> _INSTRUCTIONS FOR THE TASK_
Print exactly the first lines of the records. Stop after the line containing "with rounded ends", and leave every picture out.

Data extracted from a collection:
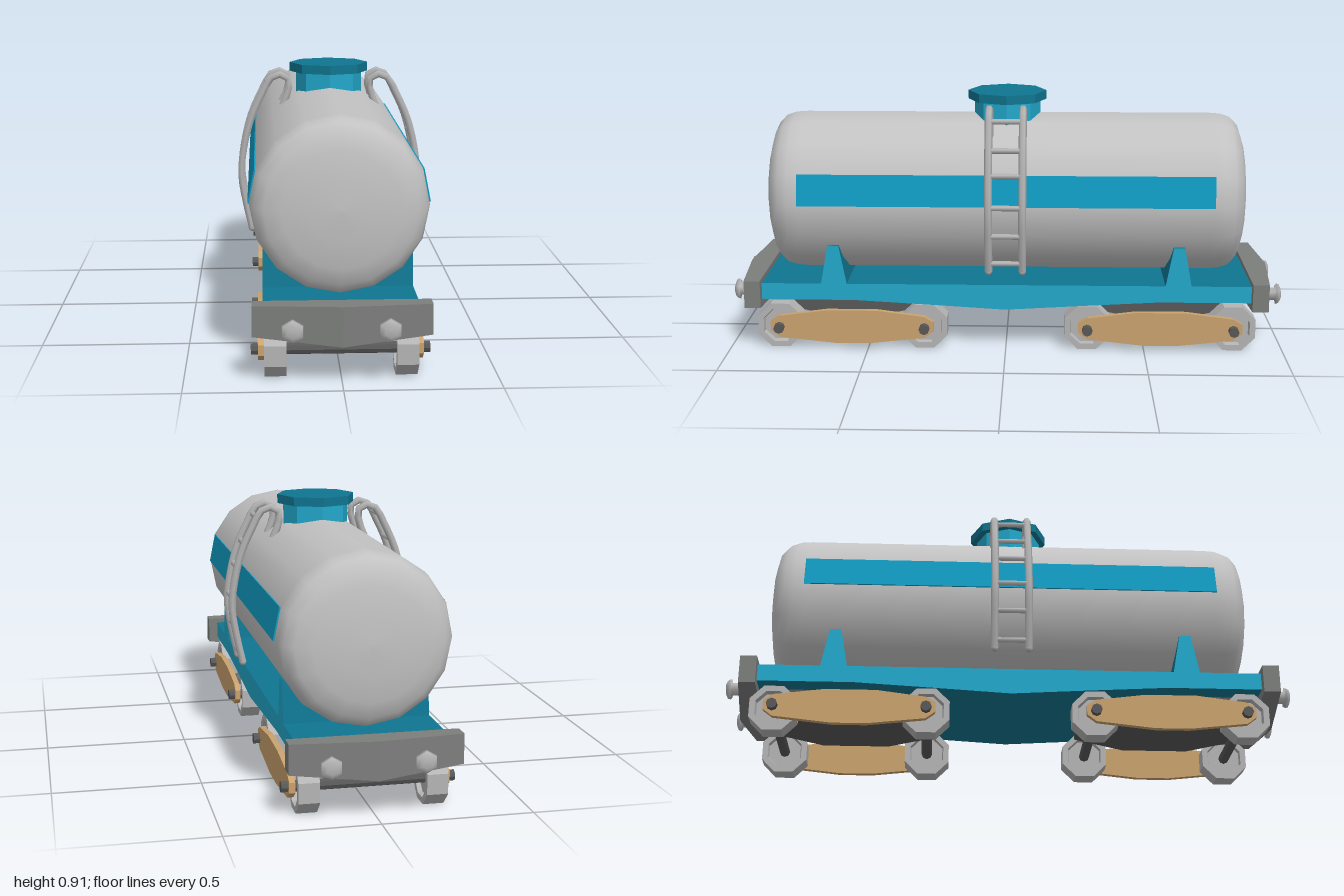
import * as THREE from 'three';

const mat = (name, color, extra = {}) => {
  const m = new THREE.MeshStandardMaterial({ color, ...extra });
  m.name = name;
  return m;
};

export function createModel() {
  const root = new THREE.Group();
  root.name = 'tankWagon';

  const tankGrey = mat('tank grey', 0xc2c2c2);
  const steel = mat('light steel', 0xb4b4b4);
  const steelFlat = mat('wheel steel', 0xb4b4b4, { flatShading: true });
  const beamGrey = mat('beam grey', 0x7c7e7c, { flatShading: true });
  const darkGrey = mat('dark grey', 0x585858, { flatShading: true });
  const blue = mat('bright blue', 0x22a8cb, { flatShading: true });
  const stripeBlue = mat('stripe blue', 0x109ac0);
  const teal = mat('deep teal', 0x0f7590, { flatShading: true });
  const tan = mat('tan', 0xc9a26e, { flatShading: true });

  const add = (parent, name, geometry, material, x = 0, y = 0, z = 0) => {
    const mesh = new THREE.Mesh(geometry, material);
    mesh.name = name;
    mesh.position.set(x, y, z);
    parent.add(mesh);
    return mesh;
  };
  const group = (name, parent = root) => {
    const g = new THREE.Group();
    g.name = name;
    parent.add(g);
    return g;
  };
  const vecs = (pts) => pts.map(([a, b]) => new THREE.Vector2(a, b));
  // side profile in (z, y), extruded across the width
  const across = (pts, width) => {
    const g = new THREE.ExtrudeGeometry(new THREE.Shape(vecs(pts)), { depth: width, bevelEnabled: false });
    return g.translate(0, 0, -width / 2).rotateY(Math.PI / 2);
  };
  // full profile from its right half (listed bottom to top)
  const mirrored = (half) => [...half, ...half.filter((p) => p[0] > 0).reverse().map(([a, b]) => [-a, b])];

  // tank with rounded ends
  const cap = [[0, 0.872], [0.1, 0.868], [0.19, 0.855], [0.245, 0.838], [0.275, 0.81], [0.287, 0.775], [0.29, 0.735]];
  const tankProfile = [...cap.map(([r, z]) => [r, -z]), ...[...cap].reverse()];
  add(root, 'tank', new THREE.LatheGeometry(vecs(tankProfile), 16).rotateX(Math.PI / 2), tankGrey, 0, 0.545, 0);

  // coloured stripe on one facet of each flank
  for (const s of [-1, 1]) {
    const a = Math.PI / 16, r = 0.2845;
    const stripe = add(root, 'stripe', new THREE.BoxGeometry(0.009, 0.112, 1.475), stripeBlue,
      s * r * Math.cos(a), 0.545 + r * Math.sin(a), 0);
    stripe.rotation.z = s * a;
  }

  // filler neck and lid
  add(root, 'neck', new THREE.CylinderGeometry(0.12, 0.12, 0.15, 8), blue, 0, 0.812, 0);
  add(root, 'lid', new THREE.CylinderGeometry(0.142, 0.142, 0.032, 8), teal, 0, 0.9, 0);

  // chassis with a shallow belly, and the tank saddles
  const chassis = [[0, 0.155], [0.25, 0.17], [0.55, 0.187], [0.885, 0.187], [0.885, 0.248]];
  add(root, 'chassis', across(mirrored(chassis), 0.496), [blue, teal]);
  for (const z of [-0.62, 0.62]) {
    add(root, 'saddle', across(mirrored([[0.048, 0.24], [0.02, 0.39]]), 0.496), [blue, teal], 0, 0, z);
  }

  // ladders: two bent rails and rungs on each flank
  const railPoints = [[0.285, 0.31], [0.307, 0.41], [0.322, 0.515], [0.31, 0.62], [0.284, 0.72],
    [0.243, 0.81], [0.212, 0.865], [0.18, 0.878], [0.148, 0.86], [0.15, 0.815], [0.17, 0.765]];
  const rungs = [[0.291, 0.34], [0.312, 0.445], [0.319, 0.55], [0.299, 0.66], [0.272, 0.745], [0.227, 0.84]];
  for (const s of [-1, 1]) {
    const ladder = group('ladder');
    const path = new THREE.CurvePath();
    const pts = railPoints.map(([x, y]) => new THREE.Vector3(s * x, y, 0));
    const rail = new THREE.TubeGeometry(new THREE.CatmullRomCurve3(pts), 22, 0.014, 6);
    for (const z of [-0.06, 0.06]) {
      add(ladder, 'rail', rail, steel, 0, 0, z);
      // closed foot of the rail
      add(ladder, 'railFoot', new THREE.SphereGeometry(0.014, 6, 4), steel, s * 0.285, 0.31, z);
    }
    const rung = new THREE.CylinderGeometry(0.01, 0.01, 0.12, 6).rotateX(Math.PI / 2);
    for (const [x, y] of rungs) add(ladder, 'rung', rung, steel, s * x, y, 0);
  }

  // end beams, bulging forward and down in the middle, with buffers
  const beam = new THREE.BoxGeometry(0.566, 0.1, 0.058, 2, 1, 1);
  const p = beam.attributes.position;
  for (let i = 0; i < p.count; i++) {
    if (Math.abs(p.getX(i)) > 0.01) continue;
    if (p.getZ(i) > 0) p.setZ(i, p.getZ(i) + 0.025);
    if (p.getY(i) < 0) p.setY(i, p.getY(i) - 0.03);
  }
  beam.computeVertexNormals();
  const bufferProfile = [[0.024, -0.07], [0.024, -0.022], [0.039, -0.018], [0.036, -0.008], [0.02, -0.001], [0, 0]];
  const buffer = new THREE.LatheGeometry(vecs(bufferProfile), 6).rotateX(Math.PI / 2);
  for (const turn of [0, Math.PI]) {
    const end = group('wagonEnd');
    end.rotation.y = turn;
    add(end, 'endBeam', beam, beamGrey, 0, 0.215, 0.911);
    for (const x of [-0.157, 0.146]) add(end, 'buffer', buffer, steel, x, 0.195, 1);
  }

  // bogies: body, wheels, axles and side frames
  const wheelProfile = [[0, -0.02], [0.062, -0.02], [0.066, -0.035], [0.088, -0.035],
    [0.088, 0.035], [0.066, 0.035], [0.062, 0.015], [0, 0.015]];
  const wheel = new THREE.LatheGeometry(vecs(wheelProfile), 8).rotateY(Math.PI / 8).rotateZ(-Math.PI / 2);
  const axle = new THREE.CylinderGeometry(0.019, 0.019, 0.575, 8).rotateZ(Math.PI / 2);
  const body = across(mirrored([[0.12, 0.11], [0.3, 0.15], [0.3, 0.188]]), 0.345);
  const sideFrame = across(mirrored([[0.06, 0.028], [0.262, 0.05], [0.295, 0.075], [0.295, 0.11],
    [0.262, 0.13], [0.09, 0.152]]), 0.02);
  for (const z of [-0.557, 0.557]) {
    const bogie = group('bogie');
    bogie.position.z = z;
    add(bogie, 'bogieBody', body, darkGrey);
    for (const dz of [-0.263, 0.263]) {
      add(bogie, 'axle', axle, darkGrey, 0, 0.088, dz);
      for (const s of [-1, 1]) {
        const w = add(bogie, 'wheel', wheel, steelFlat, s * 0.21, 0.088, dz);
        if (s < 0) w.rotation.y = Math.PI;
      }
    }
    for (const s of [-1, 1]) add(bogie, 'sideFrame', sideFrame, tan, s * 0.255, 0, 0);
  }

  return root;
}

> _TASK OUTPUT_
import * as THREE from 'three';

const mat = (name, color, extra = {}) => {
  const m = new THREE.MeshStandardMaterial({ color, ...extra });
  m.name = name;
  return m;
};

export function createModel() {
  const root = new THREE.Group();
  root.name = 'tankWagon';

  const tankGrey = mat('tank grey', 0xc2c2c2);
  const steel = mat('light steel', 0xb4b4b4);
  const steelFlat = mat('wheel steel', 0xb4b4b4, { flatShading: true });
  const beamGrey = mat('beam grey', 0x7c7e7c, { flatShading: true });
  const darkGrey = mat('dark grey', 0x585858, { flatShading: true });
  const blue = mat('bright blue', 0x22a8cb, { flatShading: true });
  const stripeBlue = mat('stripe blue', 0x109ac0);
  const teal = mat('deep teal', 0x0f7590, { flatShading: true });
  const tan = mat('tan', 0xc9a26e, { flatShading: true });

  const add = (parent, name, geometry, material, x = 0, y = 0, z = 0) => {
    const mesh = new THREE.Mesh(geometry, material);
    mesh.name = name;
    mesh.position.set(x, y, z);
    parent.add(mesh);
    return mesh;
  };
  const group = (name, parent = root) => {
    const g = new THREE.Group();
    g.name = name;
    parent.add(g);
    return g;
  };
  const vecs = (pts) => pts.map(([a, b]) => new THREE.Vector2(a, b));
  // side profile in (z, y), extruded across the width
  const across = (pts, width) => {
    const g = new THREE.ExtrudeGeometry(new THREE.Shape(vecs(pts)), { depth: width, bevelEnabled: false });
    return g.translate(0, 0, -width / 2).rotateY(Math.PI / 2);
  };
  // full profile from its right half (listed bottom to top)
  const mirrored = (half) => [...half, ...half.filter((p) => p[0] > 0).reverse().map(([a, b]) => [-a, b])];

  // tank with rounded ends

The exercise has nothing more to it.